Poor mans nitric acid would be ok for gold, the sulfate salts will not be a problem with gold, but if your nitrate salt was high in chlorides it could dissolve your gold when you do not want it to, the chlorides can be removed easily from your nitric acid see below.
With poor mans nitric acid the problem of using it with silver is not the small amount of chlorides the nitrate salt may have contained, as these can be removed easily.
The chloride ions can be removed from the nitric acid, by using silver nitrate solution, forming a precipitant of silver chloride; decanting the silver chloride would leave nitric acid chloride free.
When you make poor mans nitric acid using a nitrate salt and sulfuric acid, you make nitric acid mixed with a sodium or potassium sulfate salt, it is the Na2SO4, or K2SO4 that you try to precipitate out of solution, although chilling the solution you can remove more of these salts, you cannot remove them all without distilling your home made nitric acid, it is the sulfate salts that become a problem with your nitric when working with silver, this will form silver sulfate which is not very soluble, and the silver sulfate is harder to recover silver later (melting with iron).
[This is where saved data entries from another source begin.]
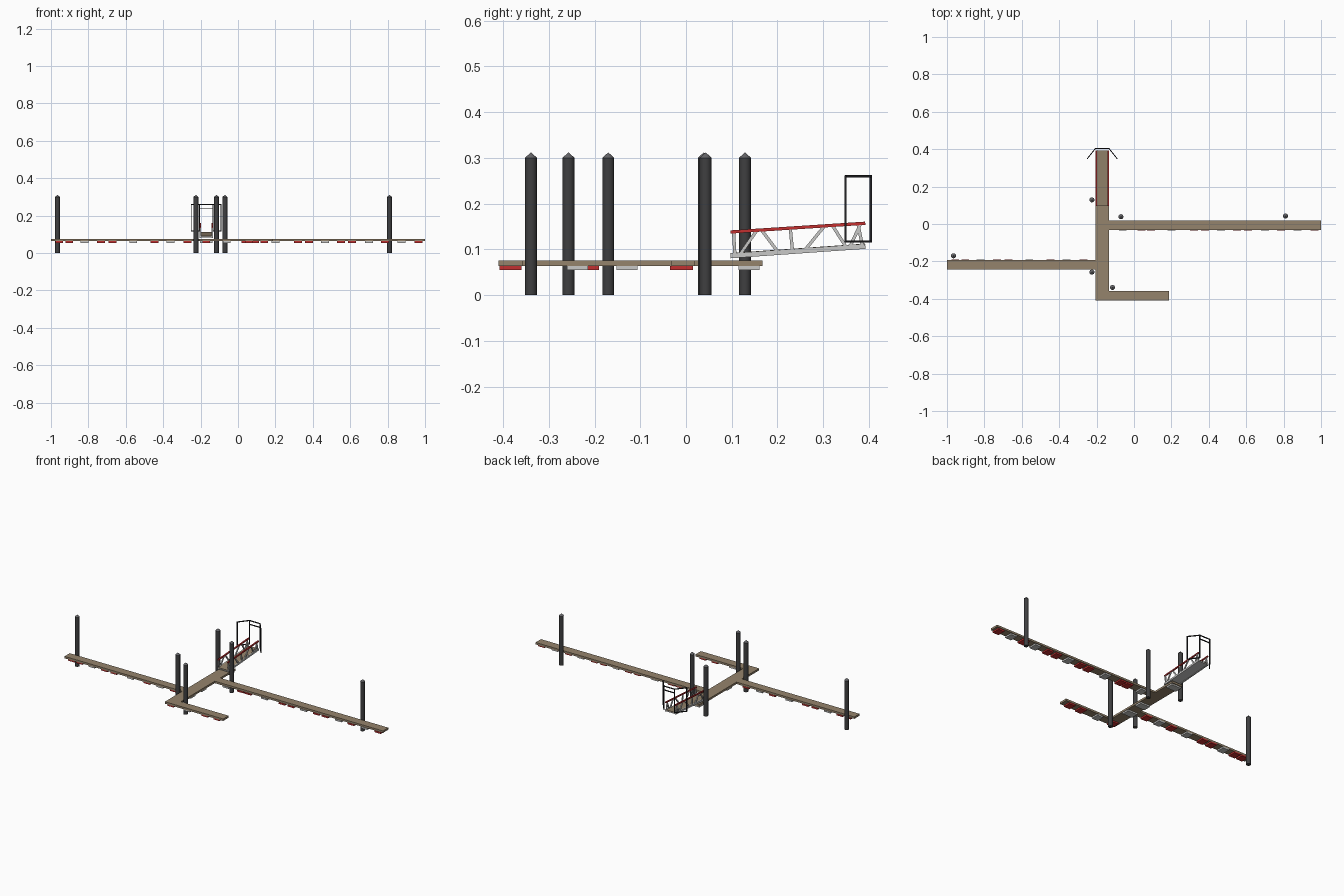
import bpy, bmesh, math
from mathutils import Vector, Matrix

if "Cube" in bpy.data.objects:
    bpy.data.objects.remove(bpy.data.objects["Cube"])


def material(name, rgb):
    m = bpy.data.materials.new(name)
    m.diffuse_color = (*rgb, 1)
    m.use_nodes = True
    m.node_tree.nodes["Principled BSDF"].inputs["Base Color"].default_value = m.diffuse_color
    return m


WOOD = material("weathered wood", (0.30, 0.23, 0.15))
RED = material("red", (0.55, 0.03, 0.03))
GREY = material("light grey", (0.58, 0.58, 0.57))
PILE = material("dark pile", (0.05, 0.05, 0.052))
CAP = material("pile cap grey", (0.13, 0.13, 0.14))
BLACK = material("black metal", (0.015, 0.015, 0.018))


def finish(bm, name, mats):
    bmesh.ops.recalc_face_normals(bm, faces=bm.faces)
    me = bpy.data.meshes.new(name)
    bm.to_mesh(me)
    bm.free()
    for m in mats:
        me.materials.append(m)
    ob = bpy.data.objects.new(name, me)
    bpy.context.collection.objects.link(ob)
    return ob


def add_box(bm, x0, x1, y0, y1, z0, z1):
    mat = Matrix.Translation(((x0 + x1) / 2, (y0 + y1) / 2, (z0 + z1) / 2))
    mat = mat @ Matrix.Diagonal((x1 - x0, y1 - y0, z1 - z0, 1))
    bmesh.ops.create_cube(bm, size=1, matrix=mat)


def boxes(name, mat, items):
    bm = bmesh.new()
    for b in items:
        add_box(bm, *b)
    return finish(bm, name, [mat])


def beams(name, mat, segments, w, h):
    """Rectangular bars between pairs of points, w along x, h across."""
    bm = bmesh.new()
    for a, b in segments:
        a, b = Vector(a), Vector(b)
        d = (b - a).normalized()
        side = Vector((1, 0, 0)) if abs(d.x) < 0.5 else Vector((0, 1, 0))
        up = d.cross(side).normalized()
        side = up.cross(d).normalized()
        rot = Matrix((side, up, d)).transposed().to_4x4()
        mat4 = Matrix.Translation((a + b) / 2) @ rot
        mat4 = mat4 @ Matrix.Diagonal((w, h, (b - a).length, 1))
        bmesh.ops.create_cube(bm, size=1, matrix=mat4)
    return finish(bm, name, [mat])


# Decks: main walkway and three fingers
Z0, Z1 = 0.064, 0.076
WX0, WX1 = -0.206, -0.134
boxes("main_walkway", WOOD, [(WX0, WX1, -0.41, 0.167, Z0, Z1)])
boxes("right_finger", WOOD, [(WX1, 1.0, -0.032, 0.02, Z0, Z1)])
boxes("left_finger", WOOD, [(-1.0, WX0, -0.242, -0.192, Z0, Z1)])
boxes("front_finger", WOOD, [(WX1, 0.187, -0.41, -0.358, Z0, Z1)])


# Floats under the decks
def floats(name, mat, xs, y0, y1):
    boxes(name, mat, [(x - 0.021, x + 0.021, y0, y1, 0.055, Z0) for x in xs])


floats("right_red_floats", RED,
       (0.04, 0.09, 0.32, 0.38, 0.55, 0.61, 0.785, 0.965), -0.035, 0.015)
floats("right_grey_floats", GREY, (-0.06, 0.2, 0.465, 0.7, 0.875), -0.035, 0.015)
floats("left_red_floats", RED,
       (-0.956, -0.902, -0.733, -0.671, -0.447, -0.27), -0.24, -0.19)
floats("left_grey_floats", GREY, (-0.82, -0.56, -0.36), -0.24, -0.19)
floats("front_red_floats", RED, (-0.17, 0.06, 0.14), -0.408, -0.36)
floats("front_grey_floats", GREY, (-0.06,), -0.408, -0.36)
boxes("walkway_floats", GREY, [(WX0 + 0.003, WX1 - 0.003, y - 0.023, y + 0.023, 0.055, Z0)
                               for y in (-0.237, -0.129, 0.138)])

# Mooring piles with pointed caps
for i, (x, y) in enumerate([(-0.965, -0.17), (0.81, 0.043), (-0.07, 0.039),
                            (-0.225, 0.129), (-0.225, -0.257), (-0.115, -0.339)]):
    bm = bmesh.new()
    bmesh.ops.create_cone(bm, cap_ends=True, segments=16, radius1=0.013, radius2=0.013,
                          depth=0.3, matrix=Matrix.Translation((x, y, 0.15)))
    bmesh.ops.create_cone(bm, cap_ends=True, segments=16, radius1=0.0135, radius2=0.0,
                          depth=0.012, matrix=Matrix.Translation((x, y, 0.306)))
    for f in bm.faces:
        f.smooth = len(f.verts) == 4
        f.material_index = 1 if f.calc_center_median().z > 0.2999 else 0
    ob = finish(bm, f"pile_{i + 1}", [PILE, CAP])
    for e in ob.data.edges:
        a, b = (ob.data.vertices[v].co for v in e.vertices)
        e.use_edge_sharp = abs(a.z - b.z) < 0.001


# Sloping gangway: lower chords, floor, trusses, red handrails
def low(y):
    return 0.086 + (y - 0.097) * 0.07


def top(y):
    return 0.138 + (y - 0.097) * 0.065


G0, G1 = 0.097, 0.392
SIDES = (WX0 + 0.004, WX1 - 0.004)
beams("gangway_chords", GREY, [((x, G0, low(G0)), (x, G1, low(G1))) for x in SIDES], 0.008, 0.011)
beams("gangway_handrails", RED, [((x, G0, top(G0)), (x, G1, top(G1))) for x in SIDES], 0.008, 0.007)
xm = (WX0 + WX1) / 2
beams("gangway_floor", WOOD, [((xm, G0, low(G0) + 0.004), (xm, G1, low(G1) + 0.004))], 0.060, 0.004)
beams("gangway_floor_pan", GREY, [((xm, G0, low(G0) - 0.001), (xm, G1, low(G1) - 0.001))], 0.060, 0.005)
# each pair is the y at the lower chord and the y at the handrail
web = [(0.107, 0.104), (0.117, 0.155), (0.202, 0.165), (0.233, 0.228),
       (0.259, 0.303), (0.351, 0.32), (0.358, 0.382), (0.386, 0.376)]
beams("gangway_truss", GREY,
      [((x, a, low(a)), (x, b, top(b))) for x in SIDES for a, b in web], 0.006, 0.007)

# Security gate at the shore end: wings and centre frame
OUT_L, IN_L, IN_R, OUT_R = (-0.25, 0.349), (-0.206, 0.404), (-0.134, 0.404), (-0.09, 0.349)
ZB, ZT = 0.117, 0.26
gate = [((*p, ZB - 0.002), (*p, ZT + 0.002)) for p in (OUT_L, IN_L, IN_R, OUT_R)]
for p, q in ((OUT_L, IN_L), (OUT_R, IN_R)):
    gate += [((*p, z), (*q, z)) for z in (ZB, ZT)]
gate += [((*IN_L, z), (*IN_R, z)) for z in (0.237, ZT)]
beams("gangway_gate", BLACK, gate, 0.005, 0.005)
You can use your homemade nitric acid for silver if you distill the nitric acid, for a more pure nitric, leaving the sulfate salt behind in the reaction vessel, the chlorides carried over in the distillation is cleaned up from the nitric with silver nitrate solution, as stated above, this way you can end up with a nitric acid solution free of sulfates or chlorides, which will make it easier to use on silver, or for parting your in-quartered gold where you wish to recover the silver.